This is the first of a two-part series.
by Zachary Hines
As the undergraduates return to campus and the Fall term begins, I finally have the opportunity to sit back and reflect on what was, for me, a “slow” summer. Although with that statement I risk what might seem to be a contradiction: it was the most productive summer of my young career as a graduate student in English literature. This post is the product of some of the ideas which for me found their inception in two complementary panels at the International Medieval Congress at Leeds in early July of this year.
The two sessions (Session No: 536 and Session No: 636), organized by Catherine Karkov from the University of Leeds, featured an interdisciplinary group of junior and senior researchers gathered to discuss the importance of what we have come to call “slow scholarship.” This form of scholarship is likened to the Slow Food movement of the 1990s, which developed, in part, to resist the proliferation of American fast food in Italy. Slow scholarship, as the sessions’ abstract suggests, “explore[s] the value of forms of scholarship that have become endangered,” and, in some ways, seeks a return to the origins of our discipline:
Slow scholarship necessitates dealing with actual objects rather than facsimiles, editions, or online images; it necessitates really getting to know texts or books or objects – or a field. It demands a developed methodology or theory rather than chasing after the latest theoretical trend or research council theme. It is a type of scholarship that has become increasingly devalued as research councils and universities focus increasingly on large-scale collaborative projects, quick results, the impact agenda, and rapid online publication.
Slow scholarship, as these sessions conceived it, is a response to emerging technology and digital media and asks why a return to old questions should be associated with a lack of progress. The sessions made it quite clear that a slow approach to scholarship is not anti-digital in its thinking and in fact recognizes the value and utility of digital tools such as collaborative and multimedia projects, searchable databases, and enhanced resources for paleography, among others. In order to produce good scholarship in the age of rapidly changing digital media, however, it becomes more and more vital to begin by asking the right questions.
These sessions approached the topic from a variety of perspectives – navigating issues of institutional bureaucracy and budgetary anxieties, notions of “impact” and public engagement – and considered the way that academics in pre-modern disciplines, as keepers of the past, must curate the narratives and objects of history with the understanding that often, in the eyes of the public, the only quantifiable and economically viable scholarship is fast scholarship. Slow scholarship, then, is fundamentally about a return to the object, a response to the ways in which the digital sometimes seems to flatten the way we perceive history and culture.

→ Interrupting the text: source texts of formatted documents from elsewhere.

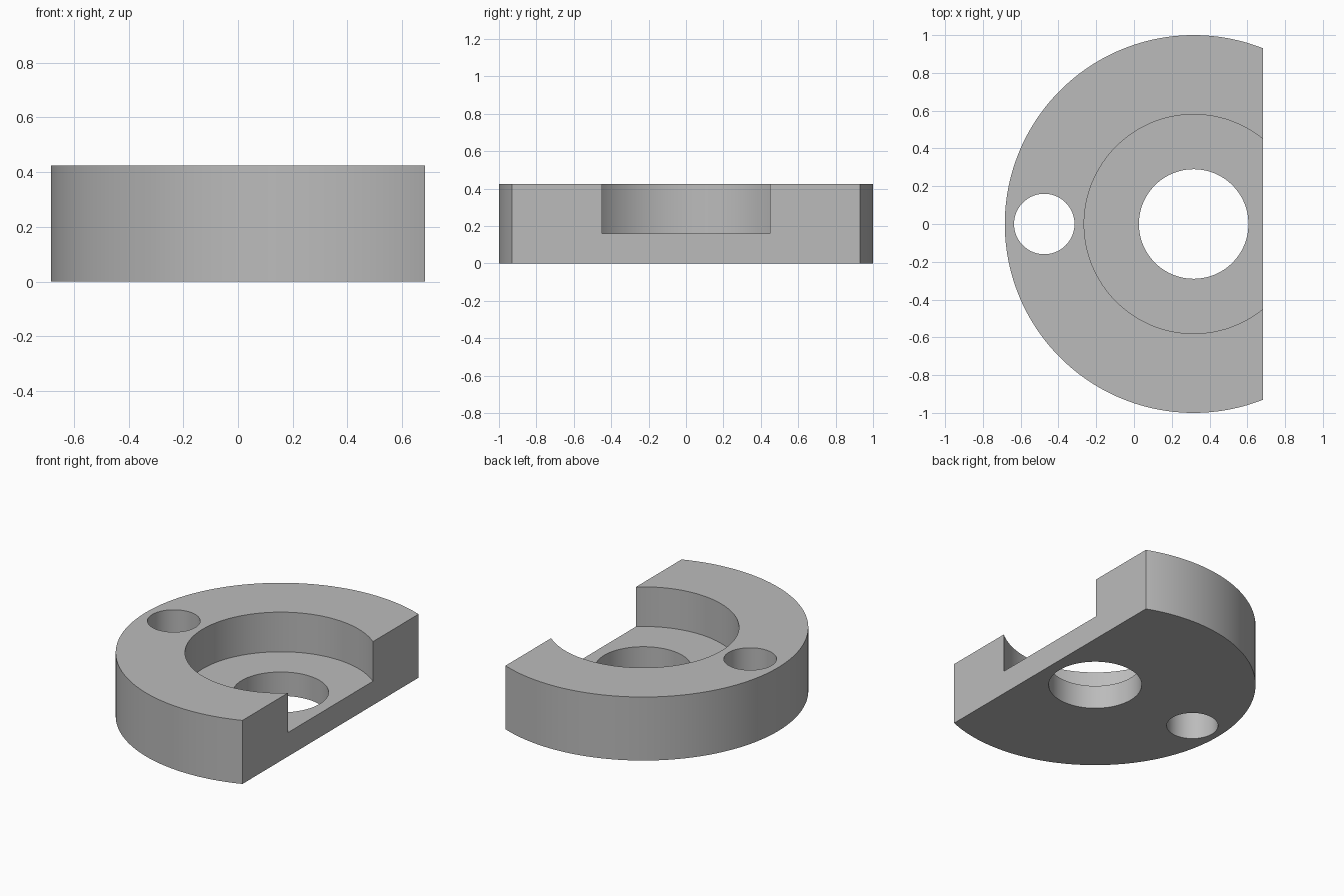
import bpy
import math

cube = bpy.data.objects.get("Cube")
if cube:
    bpy.data.objects.remove(cube, do_unlink=True)

HEIGHT = 0.425
FLOOR = 0.16
AXIS_X = 0.316
FLAT_X = 0.684

# Plain grey metal
grey = bpy.data.materials.new("grey_metal")
grey.use_nodes = True
colour = (0.5, 0.5, 0.5, 1)
grey.diffuse_color = colour
grey.node_tree.nodes["Principled BSDF"].inputs["Base Color"].default_value = colour


def cylinder(name, x, radius, bottom, top, sides=128):
    bpy.ops.mesh.primitive_cylinder_add(
        vertices=sides, radius=radius, depth=top - bottom,
        location=(x, 0, (bottom + top) / 2))
    obj = bpy.context.object
    obj.name = name
    return obj


def cut(body, cutter):
    mod = body.modifiers.new(cutter.name, "BOOLEAN")
    mod.operation = "DIFFERENCE"
    mod.solver = "EXACT"
    mod.object = cutter
    bpy.context.view_layer.objects.active = body
    bpy.ops.object.modifier_apply(modifier=mod.name)
    bpy.data.objects.remove(cutter, do_unlink=True)


# Round disc
body = cylinder("disc_body", AXIS_X, 1, 0, HEIGHT, 192)
body.data.materials.append(grey)

# Flat side
bpy.ops.mesh.primitive_cube_add(size=1, location=(FLAT_X + 1, 0, HEIGHT / 2))
flat_cutter = bpy.context.object
flat_cutter.name = "flat_cutter"
flat_cutter.scale = (2, 3, 1)
bpy.context.view_layer.update()
cut(body, flat_cutter)

# Open recess, centre bore and small side hole
cut(body, cylinder("recess_cutter", AXIS_X, 0.58, FLOOR, 1))
cut(body, cylinder("bore_cutter", AXIS_X, 0.29, -1, 1))
cut(body, cylinder("side_hole_cutter", -0.475, 0.16, -1, 1, 96))

# Smooth walls with sharp rims
bpy.ops.object.select_all(action="DESELECT")
body.select_set(True)
bpy.context.view_layer.objects.active = body
bpy.ops.object.shade_smooth_by_angle(angle=math.radians(30))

It seeks to carve out a place in our discipline for waning non-digital methodologies, a reminder that research need not be all digital, all the time. Slow scholarship is about being aware of the ways in which the layers of meaning associated with objects and texts change as we re-curate and re-translate the past for new and different audiences.
The papers each emphasized the importance of deep thought and reflection to the production of good scholarship – notably, Karkov on a return to the ‘digit-al’ (i.e. the fingers) and the materiality of stone, Lara Eggleton on scholarship as a kind of ruin, and James Paz on the craft of translation. We should resist modes of scholarship, they argued, that encourage us to hurry, to move on too quickly, and instead recognize those forms which reward a long, slow scholarly engagement with the material. Karkov pointed out that, as researchers and teachers, we are so used to writing and looking at things in a certain way that we tend to miss other things – that is, things that we might see or understand differently with patient observation of those contexts and contents, identities and memories, which inhabit the very books in which we are interested.
Slow scholarship, it seems, is really about the ways in which we receive texts and objects. It is about being first an observer. It emphasizes close engagement with the object or text of study and the intellectual rewards which come with the experience. To achieve this we must, as Paz put it, “unlearn things thought of as certainties.”
*The small irony that my thoughts on slow scholarship will appear in blog form has not escaped my notice, but that I have taken a couple of months to reflect on them suggests, I hope, that I have satisfied the requirements of the slow scholar.
**I would like to express my thanks to Boyda Johnstone (Fordham University) and Elliott Turley (University of Texas at Austin) for their very helpful suggestions.